In order to enhance your career prospects, you may consider obtaining a graduate degree in petroleum engineering or a related field. A graduate degree may open up career opportunities in research and development and teaching, the BLS reported. A master's degree in petroleum engineering consists of advanced training in fundamental areas of petroleum engineering, such as reservoir engineering, well drilling and project management. In addition, students may also be reintroduced to concepts such as thermodynamics, heat and phase equilibrium. A Ph.D. program in petroleum engineering primarily emphasizes independent research on a specific engineering issue.
Another way to gain distinction as a petroleum engineer is by obtaining certification from the Society of Petroleum Engineers (SPE). By obtaining certification, you'll show potential employers that you're a committed and serious engineering professional. The SPE offers the Certified Petroleum Engineer designation to professional members of the society who hold a bachelor's degree in engineering from an accredited institution, pass a competency exam and undergo at least 4 years of on-the-job training. If your application is successful, you may also be required to pay a fee and complete 16 hours of continuing education hours to renew your certification.

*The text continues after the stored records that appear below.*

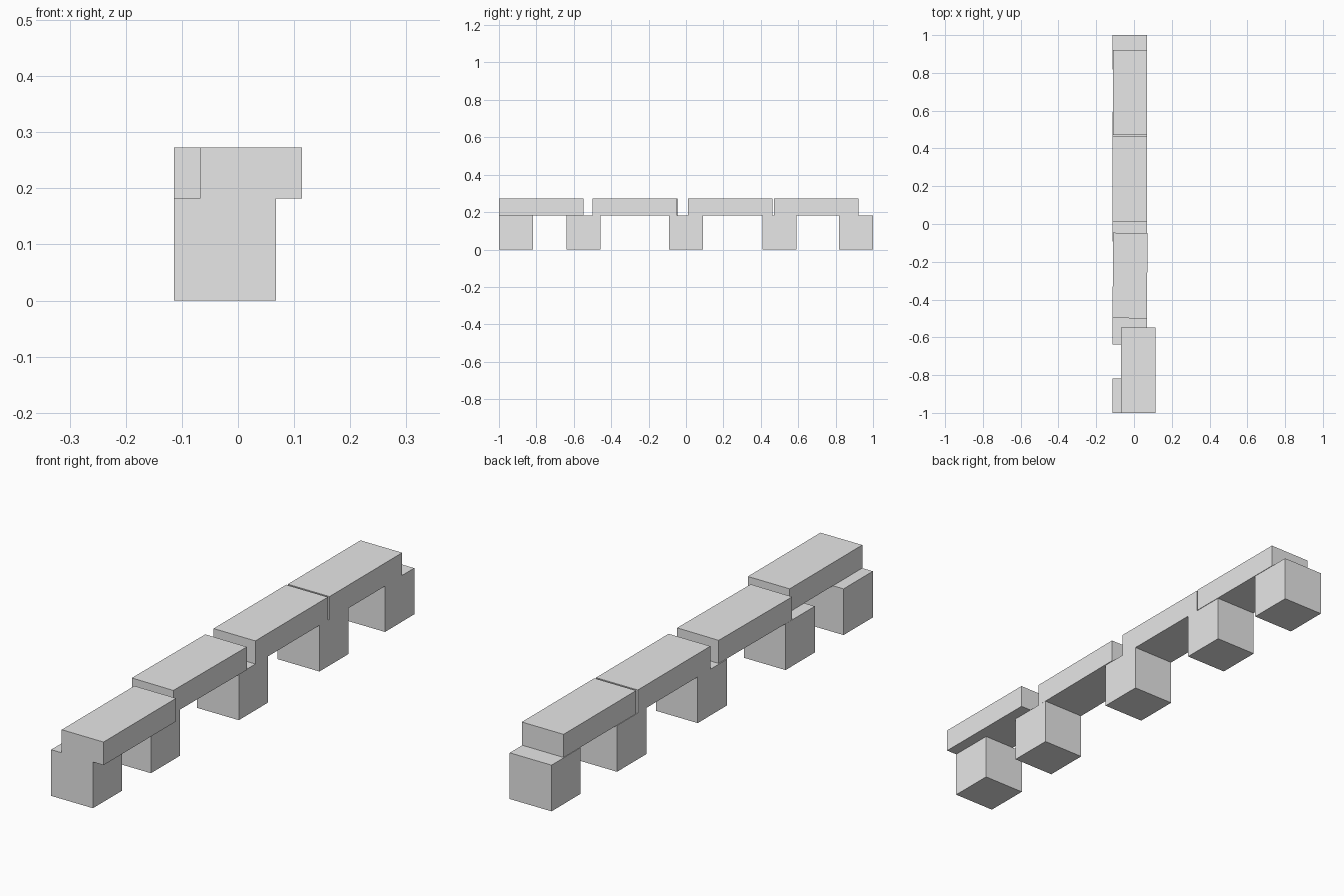
import bpy, math

if "Cube" in bpy.data.objects:
    bpy.data.objects.remove(bpy.data.objects["Cube"])

grey = bpy.data.materials.new("light grey")
grey.diffuse_color = (0.8, 0.8, 0.8, 1)
grey.use_nodes = True
grey.node_tree.nodes["Principled BSDF"].inputs["Base Color"].default_value = grey.diffuse_color

S = 0.182   # side of a support cube


def box(name, centre, size, turn=0.0):
    bpy.ops.mesh.primitive_cube_add(size=1, location=centre)
    ob = bpy.context.object
    ob.name = name
    ob.scale = size
    bpy.ops.object.transform_apply(location=False, rotation=False, scale=True)
    ob.rotation_euler.z = math.radians(turn)
    ob.data.materials.append(grey)


# Row of support cubes standing on the ground
for i, y in enumerate((-0.909, -0.548, -0.001, 0.501, 0.909)):
    box(f"support_block_{i + 1}", (-0.023, y, S / 2), (S, S, S))

# Planks resting on the cubes; the front one is shifted sideways
for i, (x, y, turn) in enumerate(((0.023, -0.774, 0), (-0.021, -0.273, -0.5),
                                  (-0.023, 0.237, 0), (-0.021, 0.696, 0))):
    box(f"plank_{i + 1}", (x, y, S * 1.25), (S, 0.452, S / 2), turn)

Other Careers to Consider
If you feel that becoming a drilling engineer is not the best fit for you, but would like a career with similar characteristics, you may consider other options, such as a career as a geoscientist. These professionals are responsible for studying the physical composition, makeup and natural processes of the earth. To become a geoscientist, you'll need a bachelor's degree in geosciences, physics, engineering or a related field. While these professionals made less than drilling engineers (average of nearly $98,000 annually as of May 2011 BLS data), they could expect faster-than-average employment growth from 2010-2020. If you want to pursue a master's degree in this field, you may also find better job opportunities, the BLS reported.
Another field similar to drilling engineering is industrial engineering. Industrial engineers focus on devising strategies to make the production processes of businesses more efficient. While job growth in this field was expected to be slow, the BLS projects only six percent growth expected from 2010-2020, you can work in a variety of industries. For instance, you can work for manufacturing companies, hospitals, research firms or consulting agencies.